Petraeus raises profile, contrite but confident

David H. Petraeus, former army general and head of the CIA speaks at the annual dinner for veterans and ROTC students at the University of Southern California, in downtown Los Angeles on March 26, 2013. It marked Petraeus' first public remarks since he retired as head of the CIA after an extramarital affair scandal


By ALEXANDRA ZAVIS | Los Angeles Times | Published: March 27, 2013

LOS ANGELES — Signaling a desire to return to public life, retired Gen. David H. Petraeus offered an apology Tuesday for the scandal that led to his resignation as director of the CIA and brought an illustrious career to an abrupt end.

Petraeus has kept a low profile since admitting to an extramarital affair with his biographer, Paula Broadwell, in November. The speech, at a USC dinner honoring veterans and ROTC students, is the first step in what appears to be a carefully choreographed comeback attempt.

Before about 600 guests in a hotel ballroom in downtown Los Angeles, a confident but contrite Petraeus acknowledged that he is "regarded in a different light now" than he was a year ago.

"I am also keenly aware that the reason for my recent journey was my own doing," he said. "So please allow me to begin my remarks this evening by reiterating how deeply I regret — and apologize for — the circumstances that led to my resignation from the CIA and caused such pain for my family, friends and supporters."

At the same time, Petraeus made it clear that he would like to move on: "One learns after all that life doesn't stop with such a mistake; it can and must go on."

Petraeus, 60, is credited with drafting the military's counterinsurgency doctrine. As commander of U.S.-led forces in Iraq, he helped turn around the war. He also led NATO forces in Afghanistan before retiring from the Army in 2011 to become intelligence chief.

Petraeus resigned Nov. 9, citing "extremely poor judgment" for engaging in the affair, which came to light during an FBI investigation. Later that month, Petraeus testified behind closed doors at two congressional hearings on an attack by heavily armed militants in the Libyan city of Benghazi that killed U.S. Ambassador J. Christopher Stevens and three other Americans last year.

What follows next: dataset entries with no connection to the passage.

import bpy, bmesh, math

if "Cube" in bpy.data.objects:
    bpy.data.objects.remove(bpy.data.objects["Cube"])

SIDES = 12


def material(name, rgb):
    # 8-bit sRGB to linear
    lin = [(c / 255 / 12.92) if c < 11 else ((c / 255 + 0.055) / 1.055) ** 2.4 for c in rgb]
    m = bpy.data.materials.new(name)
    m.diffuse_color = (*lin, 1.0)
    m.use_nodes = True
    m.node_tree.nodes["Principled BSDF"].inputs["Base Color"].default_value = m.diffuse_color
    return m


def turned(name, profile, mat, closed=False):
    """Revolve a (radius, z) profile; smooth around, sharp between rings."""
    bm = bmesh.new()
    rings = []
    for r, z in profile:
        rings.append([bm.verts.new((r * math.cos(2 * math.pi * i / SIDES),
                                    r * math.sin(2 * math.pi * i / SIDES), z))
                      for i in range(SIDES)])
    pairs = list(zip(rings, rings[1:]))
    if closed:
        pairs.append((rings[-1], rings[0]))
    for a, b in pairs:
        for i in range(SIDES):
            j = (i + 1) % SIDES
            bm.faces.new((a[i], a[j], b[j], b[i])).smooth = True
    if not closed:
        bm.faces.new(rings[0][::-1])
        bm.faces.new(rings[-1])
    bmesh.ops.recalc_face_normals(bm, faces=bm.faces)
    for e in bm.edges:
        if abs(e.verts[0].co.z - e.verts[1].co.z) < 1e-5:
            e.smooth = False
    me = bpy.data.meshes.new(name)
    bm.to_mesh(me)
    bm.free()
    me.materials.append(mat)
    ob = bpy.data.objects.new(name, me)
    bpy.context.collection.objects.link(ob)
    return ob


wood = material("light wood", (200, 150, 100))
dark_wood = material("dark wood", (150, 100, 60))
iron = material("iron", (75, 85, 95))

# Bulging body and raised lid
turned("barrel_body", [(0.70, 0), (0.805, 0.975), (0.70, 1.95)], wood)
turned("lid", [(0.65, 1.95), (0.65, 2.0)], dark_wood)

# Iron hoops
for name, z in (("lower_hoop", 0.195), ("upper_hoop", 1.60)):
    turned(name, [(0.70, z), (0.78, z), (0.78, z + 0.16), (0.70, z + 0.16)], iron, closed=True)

But until Tuesday, he had generally avoided public appearances, retreating to his suburban home in Arlington, Va. Friends and former aides said Petraeus was focusing on his family.

His wife, Holly, a longtime advocate for military families, did not attend the speech.

"I know that I can never fully assuage the pain that I inflicted on those closest to me and on a number of others," Petraeus said. "I can, however, try to move forward in a manner that is consistent with the values to which I subscribed before slipping my moorings and, as best as possible, to make amends to those I have hurt and let down."

But as one friend put it Tuesday, "I don't think it's in his DNA to just retire."

Petraeus offered few specifics about his plans, saying only that he has agreed to support several nonprofit groups that assist veterans. Acquaintances have said that he has also received offers to teach at universities, give speeches and sit on the boards of major corporations.

"I could see him being on the talking circuit," said the friend, who asked not to be identified. "I can see him doing consultancy, teaching.… I could see him as a future national security advisor, but that depends on who is in charge."

Petraeus' rehabilitation is being managed by a high-powered Washington lawyer, Robert B. Barnett, whose clients have included former Presidents Bill Clinton and George W. Bush. Barnett said Petraeus was declining all interview requests.

Tuesday's speech, which was arranged months before he resigned, provided Petraeus with an opportunity to engage with a friendly audience on issues that matter to him, notably the needs of service members and their families.

USC enrolls about 450 veterans per semester and has been a pioneer in training social workers and developing technology to address their needs.

Petraeus said the nation has a responsibility to look after the families of the fallen, to care for the wounded, to help veterans transition to civilian life and to honor their service. While support continues to improve, he said, "We can and must do more."

He added: "Helping those who have given so much is simply the right thing to do."

He was given two standing ovations.